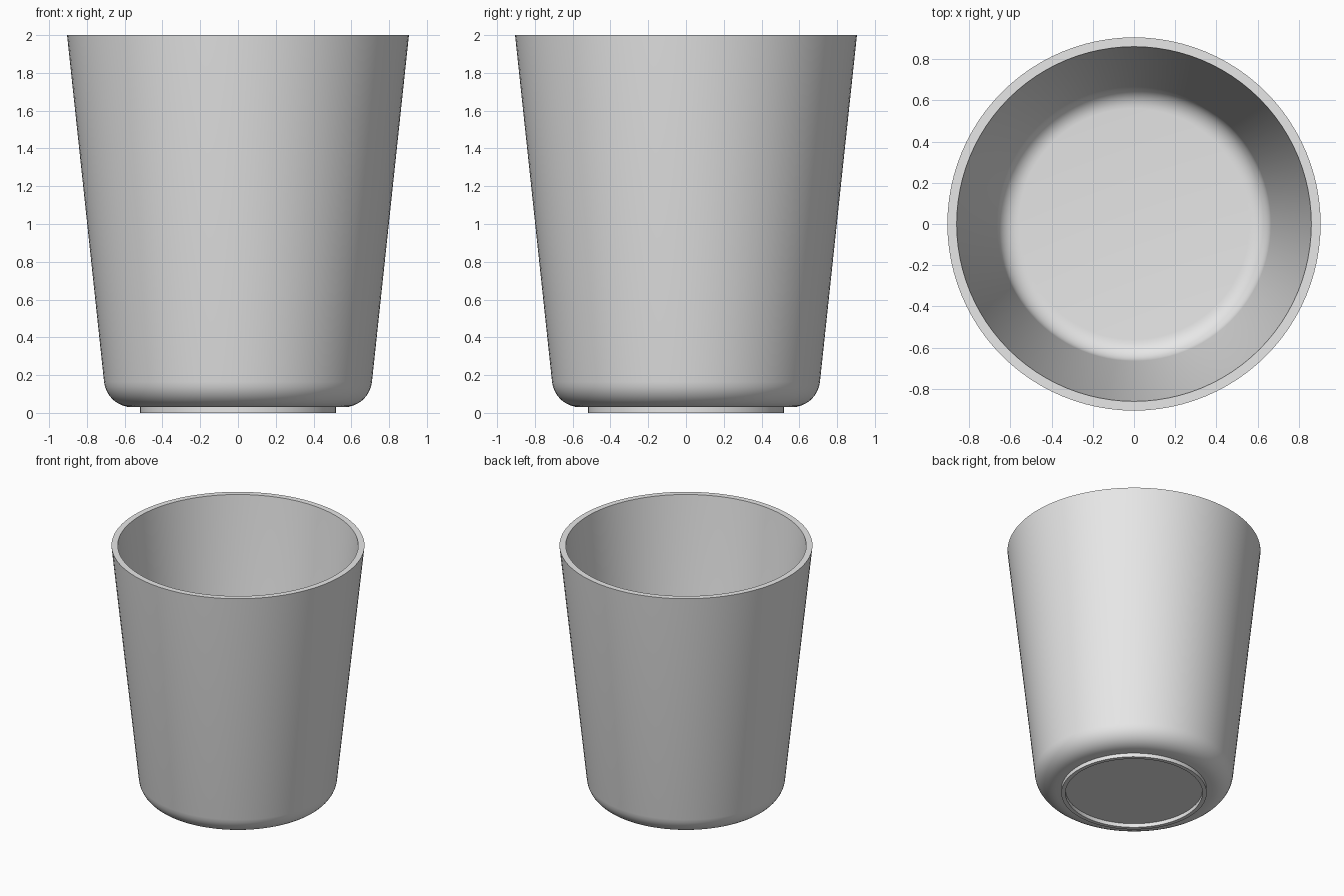
import bpy, bmesh
from math import sin, cos, radians, pi

cube = bpy.data.objects.get("Cube")
if cube:
    bpy.data.objects.remove(cube, do_unlink=True)

SIDES = 96
TILT = 6.1        # wall lean in degrees
CORNER = (0.56, 0.18)   # shared centre of the inner and outer bottom rounding


def make_material(name, rgb):
    mat = bpy.data.materials.new(name)
    mat.use_nodes = True
    mat.diffuse_color = (*rgb, 1)
    mat.node_tree.nodes["Principled BSDF"].inputs["Base Color"].default_value = (*rgb, 1)
    return mat


def corner_arc(radius, steps=8):
    """Rounding from the flat bottom up to the leaning wall."""
    arc = []
    for i in range(steps + 1):
        a = radians(-90 + (90 - TILT) * i / steps)
        arc.append((CORNER[0] + radius * cos(a), CORNER[1] + radius * sin(a)))
    return arc


def lathe(name, profile, mat):
    """Spin a radius/height profile around the z axis."""
    bm = bmesh.new()
    verts = [bm.verts.new((r, 0, z)) for r, z in profile]
    edges = [bm.edges.new(pair) for pair in zip(verts, verts[1:])]
    bmesh.ops.spin(bm, geom=verts + edges, cent=(0, 0, 0), axis=(0, 0, 1),
                   angle=2 * pi, steps=SIDES)
    bmesh.ops.remove_doubles(bm, verts=bm.verts, dist=0.0001)
    bmesh.ops.recalc_face_normals(bm, faces=bm.faces)
    mesh = bpy.data.meshes.new(name)
    bm.to_mesh(mesh)
    bm.free()
    obj = bpy.data.objects.new(name, mesh)
    bpy.context.collection.objects.link(obj)
    mesh.materials.append(mat)
    bpy.ops.object.select_all(action='DESELECT')
    obj.select_set(True)
    bpy.context.view_layer.objects.active = obj
    bpy.ops.object.shade_smooth_by_angle(angle=radians(35))
    return obj


grey = make_material("light grey", (0.8, 0.8, 0.8))

# Closed profile: foot ring, outer wall, rim, inner wall and inner floor
foot = [(0, 0.03), (0.49, 0.03), (0.49, 0), (0.52, 0), (0.52, 0.03)]
rim = [(0.905, 2), (0.86, 2)]
inside = corner_arc(0.105)[::-1]
floor = [(0, inside[-1][1])]
lathe("cup", foot + corner_arc(0.15) + rim + inside + floor, grey)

#### Assigned task:
The pictures should be dropped, and every line above should be set down again exactly.

#### Solution:
import bpy, bmesh
from math import sin, cos, radians, pi

cube = bpy.data.objects.get("Cube")
if cube:
    bpy.data.objects.remove(cube, do_unlink=True)

SIDES = 96
TILT = 6.1        # wall lean in degrees
CORNER = (0.56, 0.18)   # shared centre of the inner and outer bottom rounding


def make_material(name, rgb):
    mat = bpy.data.materials.new(name)
    mat.use_nodes = True
    mat.diffuse_color = (*rgb, 1)
    mat.node_tree.nodes["Principled BSDF"].inputs["Base Color"].default_value = (*rgb, 1)
    return mat


def corner_arc(radius, steps=8):
    """Rounding from the flat bottom up to the leaning wall."""
    arc = []
    for i in range(steps + 1):
        a = radians(-90 + (90 - TILT) * i / steps)
        arc.append((CORNER[0] + radius * cos(a), CORNER[1] + radius * sin(a)))
    return arc


def lathe(name, profile, mat):
    """Spin a radius/height profile around the z axis."""
    bm = bmesh.new()
    verts = [bm.verts.new((r, 0, z)) for r, z in profile]
    edges = [bm.edges.new(pair) for pair in zip(verts, verts[1:])]
    bmesh.ops.spin(bm, geom=verts + edges, cent=(0, 0, 0), axis=(0, 0, 1),
                   angle=2 * pi, steps=SIDES)
    bmesh.ops.remove_doubles(bm, verts=bm.verts, dist=0.0001)
    bmesh.ops.recalc_face_normals(bm, faces=bm.faces)
    mesh = bpy.data.meshes.new(name)
    bm.to_mesh(mesh)
    bm.free()
    obj = bpy.data.objects.new(name, mesh)
    bpy.context.collection.objects.link(obj)
    mesh.materials.append(mat)
    bpy.ops.object.select_all(action='DESELECT')
    obj.select_set(True)
    bpy.context.view_layer.objects.active = obj
    bpy.ops.object.shade_smooth_by_angle(angle=radians(35))
    return obj


grey = make_material("light grey", (0.8, 0.8, 0.8))

# Closed profile: foot ring, outer wall, rim, inner wall and inner floor
foot = [(0, 0.03), (0.49, 0.03), (0.49, 0), (0.52, 0), (0.52, 0.03)]
rim = [(0.905, 2), (0.86, 2)]
inside = corner_arc(0.105)[::-1]
floor = [(0, inside[-1][1])]
lathe("cup", foot + corner_arc(0.15) + rim + inside + floor, grey)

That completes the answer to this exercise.